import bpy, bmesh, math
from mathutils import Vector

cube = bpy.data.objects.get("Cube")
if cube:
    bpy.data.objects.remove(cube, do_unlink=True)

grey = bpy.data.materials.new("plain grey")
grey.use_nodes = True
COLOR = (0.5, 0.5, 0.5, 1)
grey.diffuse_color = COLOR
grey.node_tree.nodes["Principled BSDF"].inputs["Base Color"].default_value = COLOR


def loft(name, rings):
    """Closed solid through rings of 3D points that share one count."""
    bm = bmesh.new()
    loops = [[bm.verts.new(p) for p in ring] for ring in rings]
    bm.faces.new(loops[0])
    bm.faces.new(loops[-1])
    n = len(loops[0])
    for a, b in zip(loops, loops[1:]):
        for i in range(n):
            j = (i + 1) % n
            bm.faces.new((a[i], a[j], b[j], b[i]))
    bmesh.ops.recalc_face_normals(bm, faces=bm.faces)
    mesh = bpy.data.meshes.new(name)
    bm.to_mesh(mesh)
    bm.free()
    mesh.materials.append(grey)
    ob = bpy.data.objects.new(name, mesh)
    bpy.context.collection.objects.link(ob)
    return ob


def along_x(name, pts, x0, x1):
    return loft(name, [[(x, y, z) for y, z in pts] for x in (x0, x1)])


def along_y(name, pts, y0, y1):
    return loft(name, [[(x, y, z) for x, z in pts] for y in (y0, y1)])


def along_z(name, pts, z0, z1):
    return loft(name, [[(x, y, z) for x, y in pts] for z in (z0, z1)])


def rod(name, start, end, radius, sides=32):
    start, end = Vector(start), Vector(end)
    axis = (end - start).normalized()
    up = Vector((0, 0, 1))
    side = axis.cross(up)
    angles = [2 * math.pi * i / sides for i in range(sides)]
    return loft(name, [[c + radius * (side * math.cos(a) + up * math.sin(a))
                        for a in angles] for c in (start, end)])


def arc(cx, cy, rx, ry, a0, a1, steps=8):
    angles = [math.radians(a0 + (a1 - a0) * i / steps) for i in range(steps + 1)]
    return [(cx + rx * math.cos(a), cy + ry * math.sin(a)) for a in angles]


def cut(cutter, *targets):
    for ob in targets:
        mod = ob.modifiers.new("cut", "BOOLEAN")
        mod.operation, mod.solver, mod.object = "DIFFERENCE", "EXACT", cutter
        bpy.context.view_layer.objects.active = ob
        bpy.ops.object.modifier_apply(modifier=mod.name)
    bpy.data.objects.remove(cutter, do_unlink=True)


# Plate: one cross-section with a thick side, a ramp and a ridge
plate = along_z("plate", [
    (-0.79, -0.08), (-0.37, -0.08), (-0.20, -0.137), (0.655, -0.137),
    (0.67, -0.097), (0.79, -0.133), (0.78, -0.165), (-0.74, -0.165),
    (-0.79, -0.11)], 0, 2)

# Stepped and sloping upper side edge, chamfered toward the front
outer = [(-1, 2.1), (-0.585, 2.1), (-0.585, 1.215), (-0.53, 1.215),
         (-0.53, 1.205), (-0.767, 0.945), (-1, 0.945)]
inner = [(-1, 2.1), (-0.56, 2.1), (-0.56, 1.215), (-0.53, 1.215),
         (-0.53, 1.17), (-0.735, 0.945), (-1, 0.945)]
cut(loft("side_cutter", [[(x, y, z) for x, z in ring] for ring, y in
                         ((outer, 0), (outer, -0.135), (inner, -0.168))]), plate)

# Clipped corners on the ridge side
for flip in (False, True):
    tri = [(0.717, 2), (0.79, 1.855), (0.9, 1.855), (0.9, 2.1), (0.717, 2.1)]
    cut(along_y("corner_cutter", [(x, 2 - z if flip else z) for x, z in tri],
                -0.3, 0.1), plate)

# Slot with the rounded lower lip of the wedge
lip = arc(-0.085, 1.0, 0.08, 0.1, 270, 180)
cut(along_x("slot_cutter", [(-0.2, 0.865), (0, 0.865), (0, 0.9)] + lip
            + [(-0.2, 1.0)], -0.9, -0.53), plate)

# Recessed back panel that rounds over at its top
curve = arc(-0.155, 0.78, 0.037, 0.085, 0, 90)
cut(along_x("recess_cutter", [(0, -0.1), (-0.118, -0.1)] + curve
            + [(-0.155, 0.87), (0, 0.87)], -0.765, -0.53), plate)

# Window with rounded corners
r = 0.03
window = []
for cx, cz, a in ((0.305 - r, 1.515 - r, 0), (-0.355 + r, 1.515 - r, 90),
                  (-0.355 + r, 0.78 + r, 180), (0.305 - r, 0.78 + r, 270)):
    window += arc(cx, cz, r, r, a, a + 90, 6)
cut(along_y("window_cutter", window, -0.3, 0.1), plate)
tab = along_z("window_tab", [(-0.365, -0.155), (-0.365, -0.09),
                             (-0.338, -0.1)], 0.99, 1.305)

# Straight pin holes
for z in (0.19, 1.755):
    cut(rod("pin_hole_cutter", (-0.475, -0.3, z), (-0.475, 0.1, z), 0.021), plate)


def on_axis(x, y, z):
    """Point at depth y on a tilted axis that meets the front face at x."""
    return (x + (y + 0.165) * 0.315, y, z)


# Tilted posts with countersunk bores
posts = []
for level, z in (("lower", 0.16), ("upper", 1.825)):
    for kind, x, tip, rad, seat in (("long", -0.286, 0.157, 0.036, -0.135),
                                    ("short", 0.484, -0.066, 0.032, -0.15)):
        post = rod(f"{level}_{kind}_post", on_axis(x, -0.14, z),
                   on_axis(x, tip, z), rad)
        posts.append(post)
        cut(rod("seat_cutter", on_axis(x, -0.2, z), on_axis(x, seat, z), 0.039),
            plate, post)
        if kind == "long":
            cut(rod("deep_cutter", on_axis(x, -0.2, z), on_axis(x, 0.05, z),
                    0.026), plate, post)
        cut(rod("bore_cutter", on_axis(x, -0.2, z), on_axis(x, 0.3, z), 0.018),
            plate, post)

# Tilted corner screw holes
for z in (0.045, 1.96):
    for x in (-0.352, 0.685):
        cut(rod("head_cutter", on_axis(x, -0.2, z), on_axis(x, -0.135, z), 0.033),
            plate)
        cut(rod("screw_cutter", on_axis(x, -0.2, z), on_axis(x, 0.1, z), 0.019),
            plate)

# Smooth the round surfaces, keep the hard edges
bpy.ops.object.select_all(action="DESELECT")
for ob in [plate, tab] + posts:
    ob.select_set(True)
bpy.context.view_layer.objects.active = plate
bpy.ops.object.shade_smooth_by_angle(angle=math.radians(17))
# # #
TO DO: In the listing above, find the line holding "# Straight pin holes" and the line holding "for kind, x, tip, rad, seat", then output those two lines and every line between them exactly.

TASK RESPONSE:
# Straight pin holes
for z in (0.19, 1.755):
    cut(rod("pin_hole_cutter", (-0.475, -0.3, z), (-0.475, 0.1, z), 0.021), plate)


def on_axis(x, y, z):
    """Point at depth y on a tilted axis that meets the front face at x."""
    return (x + (y + 0.165) * 0.315, y, z)


# Tilted posts with countersunk bores
posts = []
for level, z in (("lower", 0.16), ("upper", 1.825)):
    for kind, x, tip, rad, seat in (("long", -0.286, 0.157, 0.036, -0.135),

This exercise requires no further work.